Given data START

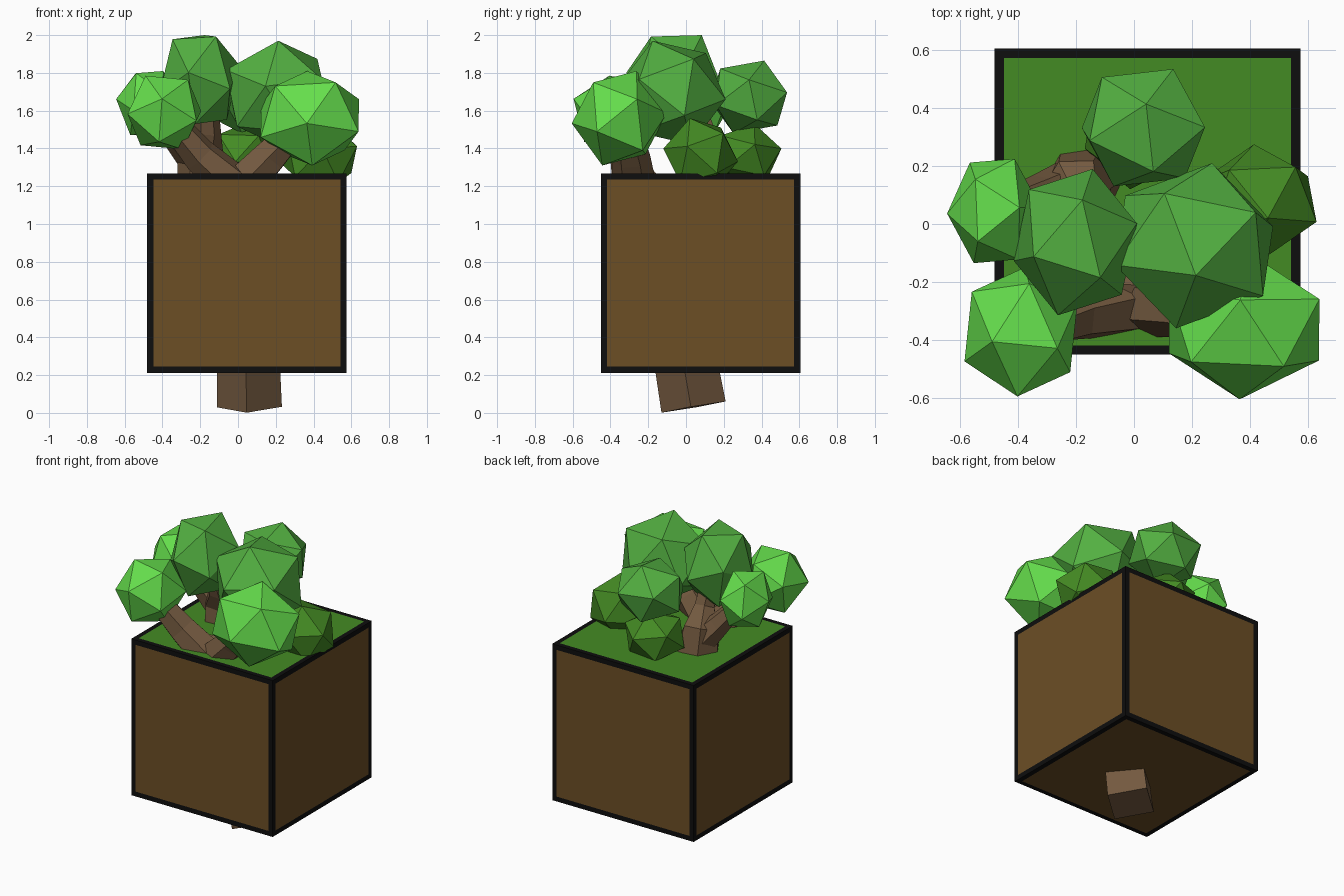
import bpy, bmesh, math, random
from mathutils import Vector, Euler

if "Cube" in bpy.data.objects:
    bpy.data.objects.remove(bpy.data.objects["Cube"])

random.seed(7)


def mat(name, rgb):
    lin = [((c / 255 + 0.055) / 1.055) ** 2.4 if c > 10 else c / 255 / 12.92 for c in rgb]
    m = bpy.data.materials.new(name)
    m.diffuse_color = (*lin, 1)
    m.use_nodes = True
    m.node_tree.nodes["Principled BSDF"].inputs["Base Color"].default_value = m.diffuse_color
    return m


BLACK = mat("black outline", (14, 14, 14))
DIRT = mat("dirt brown", (108, 78, 37))
GRASS = mat("grass green", (68, 139, 35))
BARK = mat("bark brown", (116, 90, 64))
LIGHT = mat("light leaf green", (101, 222, 76))
MID = mat("leaf green", (83, 176, 65))


def finish(name, bm, *mats):
    bmesh.ops.recalc_face_normals(bm, faces=bm.faces)
    me = bpy.data.meshes.new(name)
    bm.to_mesh(me)
    bm.free()
    for m in mats:
        me.materials.append(m)
    ob = bpy.data.objects.new(name, me)
    bpy.context.collection.objects.link(ob)
    return ob


# Soil block: black borders, brown panels, grass panel on top
bm = bmesh.new()
bmesh.ops.create_cube(bm, size=1.056)
bmesh.ops.translate(bm, vec=(0.047, 0.077, 0.74), verts=bm.verts)
panels = list(bm.faces)
bmesh.ops.inset_individual(bm, faces=panels, thickness=0.046)
bm.normal_update()
for f in panels:
    f.material_index = 2 if f.normal.z > 0.9 else 1
finish("soil_block", bm, BLACK, DIRT, GRASS)


def tube(name, pts, radii, sides, turn=0.0):
    """Tapered faceted limb along a path."""
    bm = bmesh.new()
    pts = [Vector(p) for p in pts]
    rings = []
    for i, (p, r) in enumerate(zip(pts, radii)):
        d = (pts[min(i + 1, len(pts) - 1)] - pts[max(i - 1, 0)]).normalized()
        u = (Vector((1, 0, 0)) - d * d.x).normalized()
        v = d.cross(u)
        rings.append([bm.verts.new(p + r * (u * math.cos(a) + v * math.sin(a)))
                      for a in (turn + 2 * math.pi * k / sides for k in range(sides))])
    for a, b in zip(rings, rings[1:]):
        for k in range(sides):
            j = (k + 1) % sides
            bm.faces.new((a[k], a[j], b[j], b[k]))
    bm.faces.new(rings[0])
    bm.faces.new(rings[-1])
    return finish(name, bm, BARK)


# Trunk below and inside the block, then the limbs that break out of the grass
tube("trunk", [(0.06, 0.04, 0.031), (0.04, -0.12, 0.95)], [0.173, 0.15], 4, -0.08)
tube("front_limb", [(0.03, -0.11, 0.85), (0.0, -0.24, 1.16), (-0.02, -0.29, 1.29)],
     [0.16, 0.16, 0.1], 6)
tube("front_left_branch", [(0.0, -0.27, 1.18), (-0.2, -0.31, 1.36), (-0.36, -0.37, 1.55)],
     [0.12, 0.095, 0.07], 6, 0.4)
tube("front_right_branch", [(0.0, -0.27, 1.18), (0.17, -0.29, 1.36), (0.34, -0.33, 1.54)],
     [0.12, 0.1, 0.07], 6, 0.4)
tube("back_limb", [(0.0, -0.05, 0.85), (-0.18, 0.14, 1.22), (-0.2, 0.12, 1.4), (-0.16, 0.03, 1.5),
     (-0.17, -0.03, 1.68)], [0.14, 0.15, 0.12, 0.07, 0.06], 6)
tube("back_left_branch", [(-0.19, 0.14, 1.3), (-0.32, 0.1, 1.45), (-0.46, 0.06, 1.62)],
     [0.1, 0.075, 0.05], 6)


def leaf_clump(name, lo, hi, m):
    """Turned icosahedron fitted to given bounds."""
    bm = bmesh.new()
    bmesh.ops.create_icosphere(bm, subdivisions=1, radius=1)
    rot = Euler([random.uniform(0, 6.28) for _ in range(3)]).to_matrix()
    bmesh.ops.rotate(bm, matrix=rot, verts=bm.verts)
    ext = [max(abs(v.co[i]) for v in bm.verts) for i in range(3)]
    for v in bm.verts:
        v.co = Vector([(lo[i] + hi[i]) / 2 + v.co[i] / ext[i] * (hi[i] - lo[i]) / 2
                       for i in range(3)])
    finish(name, bm, m)


# Leaf clumps: light outer, mid crown, dark low ones
leaf_clump("left_leaves", (-0.645, -0.135, 1.47), (-0.32, 0.225, 1.81), LIGHT)
leaf_clump("front_left_leaves", (-0.585, -0.595, 1.395), (-0.195, -0.15, 1.785), LIGHT)
leaf_clump("front_right_leaves", (0.12, -0.605, 1.31), (0.64, -0.1, 1.81), LIGHT)
leaf_clump("crown_left_leaves", (-0.415, -0.315, 1.53), (0.01, 0.19, 2.0), MID)
leaf_clump("crown_right_leaves", (-0.065, -0.36, 1.42), (0.48, 0.21, 1.97), MID)
leaf_clump("back_leaves", (-0.18, 0.13, 1.48), (0.245, 0.535, 1.865), MID)
leaf_clump("low_right_leaves", (0.23, -0.12, 1.17), (0.63, 0.275, 1.56), GRASS)
leaf_clump("low_back_leaves", (-0.17, 0.12, 1.2), (0.2, 0.505, 1.53), GRASS)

Given data END

**Problem details:** Which of the lines above carry the string "tube"? Copy every one.

**Response area:**
def tube(name, pts, radii, sides, turn=0.0):
tube("trunk", [(0.06, 0.04, 0.031), (0.04, -0.12, 0.95)], [0.173, 0.15], 4, -0.08)
tube("front_limb", [(0.03, -0.11, 0.85), (0.0, -0.24, 1.16), (-0.02, -0.29, 1.29)],
tube("front_left_branch", [(0.0, -0.27, 1.18), (-0.2, -0.31, 1.36), (-0.36, -0.37, 1.55)],
tube("front_right_branch", [(0.0, -0.27, 1.18), (0.17, -0.29, 1.36), (0.34, -0.33, 1.54)],
tube("back_limb", [(0.0, -0.05, 0.85), (-0.18, 0.14, 1.22), (-0.2, 0.12, 1.4), (-0.16, 0.03, 1.5),
tube("back_left_branch", [(-0.19, 0.14, 1.3), (-0.32, 0.1, 1.45), (-0.46, 0.06, 1.62)],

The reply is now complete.